Returning to action, Providence effectively followed up on the arena DJ’s whimsical message. They proceeded to tack on two more layers via seniors Cherie Hendrickson and Jenna Keilch and arrest the stealthy Catamounts, 4-2, pulling themselves even in Part II of a three-game homestand, which they will complete Sunday against Dartmouth.
Bussing onto campus for the Saturday matinee, Vermont had already penned a nine-game transcript divided into polar opposites. After first breaking out for two-game sweeps of Sacred Heart and Union, already bettering their 2006-07 season total of three wins, they crashed back to their old form, logging a five-game skid, the two most recent being their breakout conference matches with Boston College and New Hampshire.
The Friars were also thirsting for redemption after Tuesday’s depleting 5-4 falter to Northeastern, but their attempts to express that were initially blanketed by a buckled-down Vermont defense and goaltender Kristen Olychuk. Olychuk only needed to deal with eight sparsely distributed shots in the opening frame and then put on a bit more of a dolphin show in the second period, responding impeccably to fourteen Friar bids.
The Catamounts themselves had noticeable trouble circumventing the Providence skaters and getting to netminder Danielle Ciarletta, thrusting only four shots at the PC starter in the first and three in the second.
But on exactly one play per stanza, Ciarletta was caught off guard by a green body whooshing out of the blue. About the halfway mark of the first, after a parched power play effort, Vermont’s Celeste Doucet picked off Friar Pamela McDevitt, who was trying to gather up a feed from Sarah Feldman at the right circle top. Doucet shuffled from zone to zone down the near alley and poked her first collegiate goal through Ciarletta’s legs.
Later, at the 13:07 mark of the middle frame, at which point PC led the shooting gallery 16-5, Kristi Anderson scooped a fugitive disc on her own high slot behind a mirage of attacking Friars and zipped down the far side. Reaching the circle, Anderson snapped a long ranged high-flyer in off the upper left post for the 2-0 edge.
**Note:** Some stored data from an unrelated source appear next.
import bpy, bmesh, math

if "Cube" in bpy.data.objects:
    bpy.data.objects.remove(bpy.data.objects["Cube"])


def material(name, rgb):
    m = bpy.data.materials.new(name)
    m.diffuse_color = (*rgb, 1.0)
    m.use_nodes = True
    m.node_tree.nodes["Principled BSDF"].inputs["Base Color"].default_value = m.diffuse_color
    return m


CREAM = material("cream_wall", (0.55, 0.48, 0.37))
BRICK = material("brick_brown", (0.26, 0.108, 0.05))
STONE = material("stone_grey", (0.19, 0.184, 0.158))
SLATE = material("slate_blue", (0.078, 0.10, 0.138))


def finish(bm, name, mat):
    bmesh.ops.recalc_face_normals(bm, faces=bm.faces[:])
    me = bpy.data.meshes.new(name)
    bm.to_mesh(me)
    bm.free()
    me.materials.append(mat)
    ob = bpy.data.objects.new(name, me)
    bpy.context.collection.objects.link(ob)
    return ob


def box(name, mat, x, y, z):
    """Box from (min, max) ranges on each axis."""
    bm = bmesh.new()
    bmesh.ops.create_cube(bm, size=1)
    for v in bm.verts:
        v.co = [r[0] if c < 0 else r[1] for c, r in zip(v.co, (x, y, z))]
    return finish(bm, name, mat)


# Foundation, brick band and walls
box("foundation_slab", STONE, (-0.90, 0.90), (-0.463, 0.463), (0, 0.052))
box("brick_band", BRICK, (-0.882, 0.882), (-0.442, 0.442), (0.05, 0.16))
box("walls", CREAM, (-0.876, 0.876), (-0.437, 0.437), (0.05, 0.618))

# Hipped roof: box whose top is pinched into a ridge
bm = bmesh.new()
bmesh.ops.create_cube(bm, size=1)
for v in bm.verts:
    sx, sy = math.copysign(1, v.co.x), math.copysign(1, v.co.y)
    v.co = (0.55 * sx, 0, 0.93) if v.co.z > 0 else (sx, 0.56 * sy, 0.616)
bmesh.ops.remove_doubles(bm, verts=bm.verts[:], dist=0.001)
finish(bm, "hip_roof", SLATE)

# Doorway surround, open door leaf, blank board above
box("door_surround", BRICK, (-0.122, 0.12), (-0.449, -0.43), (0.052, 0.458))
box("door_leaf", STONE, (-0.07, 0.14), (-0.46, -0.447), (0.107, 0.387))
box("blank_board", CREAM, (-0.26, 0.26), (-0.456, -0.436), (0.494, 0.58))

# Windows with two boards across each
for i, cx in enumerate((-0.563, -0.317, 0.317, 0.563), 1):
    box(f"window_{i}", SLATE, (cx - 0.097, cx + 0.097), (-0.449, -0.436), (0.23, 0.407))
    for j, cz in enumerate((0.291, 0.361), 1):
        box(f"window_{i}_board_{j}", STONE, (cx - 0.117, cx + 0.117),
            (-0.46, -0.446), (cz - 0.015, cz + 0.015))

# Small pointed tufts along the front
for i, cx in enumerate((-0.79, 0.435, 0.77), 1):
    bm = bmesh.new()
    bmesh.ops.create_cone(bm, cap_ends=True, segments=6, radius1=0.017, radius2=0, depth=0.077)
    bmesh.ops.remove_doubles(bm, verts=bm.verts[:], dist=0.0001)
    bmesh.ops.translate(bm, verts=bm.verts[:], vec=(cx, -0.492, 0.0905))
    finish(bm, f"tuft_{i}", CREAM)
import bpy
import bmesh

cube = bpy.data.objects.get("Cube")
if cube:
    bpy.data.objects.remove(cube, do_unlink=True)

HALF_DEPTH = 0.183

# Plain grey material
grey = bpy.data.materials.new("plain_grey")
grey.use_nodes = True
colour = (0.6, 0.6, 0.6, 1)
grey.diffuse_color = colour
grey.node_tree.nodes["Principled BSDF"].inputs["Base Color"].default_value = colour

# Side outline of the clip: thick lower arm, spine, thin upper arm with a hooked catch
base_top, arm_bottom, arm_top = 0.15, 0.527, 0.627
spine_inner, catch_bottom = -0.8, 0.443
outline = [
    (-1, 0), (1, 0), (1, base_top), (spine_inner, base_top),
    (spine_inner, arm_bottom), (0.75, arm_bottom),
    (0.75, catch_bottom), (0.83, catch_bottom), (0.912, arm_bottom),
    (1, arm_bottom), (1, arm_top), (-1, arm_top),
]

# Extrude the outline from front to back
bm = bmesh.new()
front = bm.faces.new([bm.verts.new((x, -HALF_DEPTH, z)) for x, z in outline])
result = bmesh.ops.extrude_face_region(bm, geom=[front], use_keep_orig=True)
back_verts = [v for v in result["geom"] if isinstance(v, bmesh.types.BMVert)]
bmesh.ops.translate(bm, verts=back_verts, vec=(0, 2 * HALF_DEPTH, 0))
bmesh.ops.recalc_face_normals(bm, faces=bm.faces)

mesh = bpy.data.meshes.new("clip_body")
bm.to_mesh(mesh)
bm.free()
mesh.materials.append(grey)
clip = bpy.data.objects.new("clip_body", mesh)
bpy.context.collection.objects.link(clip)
Come the third period, though, the fresh ice barely took a blink to work for the host club. Off a draw outside the Vermont end, two-way freshman Amber Yung strolled the puck in and handed it over to Ruff. Ruff’s nimble shot fluttered past Olychuk before the gritty, speedy striker went sliding all the way into the cage.
Nearly one hundred ticks after that, the freakily named Catamount Karen Sentoff was flagged (or…sent off) for impeding another overwhelmingly crafty Friar, Erin Normore, with an open-ice hit. By law of the women’s game, what earns riches for a Zdeno Chara or an Andrew Alberts deepened a fatal crater for the upset-minded Vermont, lacking any Providence-based wins in their young Hockey East membership.
On the power play, Ruff, who was shown an early door in Tuesday’s debacle for an overly caffeinated hit, was manning the play again. She withheld and practically self-cycled the puck for a moment before forwarding it to Rachel Crissy on the parallel point. Crissy made back-and-forth exchange with Feldman before thrusting the puck on net, at which point Ruff tipped it home.
Five minutes later, Normore, who had gone from starting the game at center between Ruff and Feldman to patrolling the far point, vacuumed a Vermont clearing attempt along the boards. With most every skater involved tilted at the far end, Normore’s only option was to throw it into the abandoned area in front. The only player there was Hendrickson, who after a delayed extraction from Olychuk and a delayed confirmation from the referee, roofed home the eventual clincher.
With 8:15 remaining, Keilch eyed the puck as it went off of defender Brittany Simpson’s tape, into a forest of players and behind the cage. Keilch would stamp the play –and the game- by sneaking in the insurance marker through a wrap-around.

This article originally appeared in the Friartown Free Press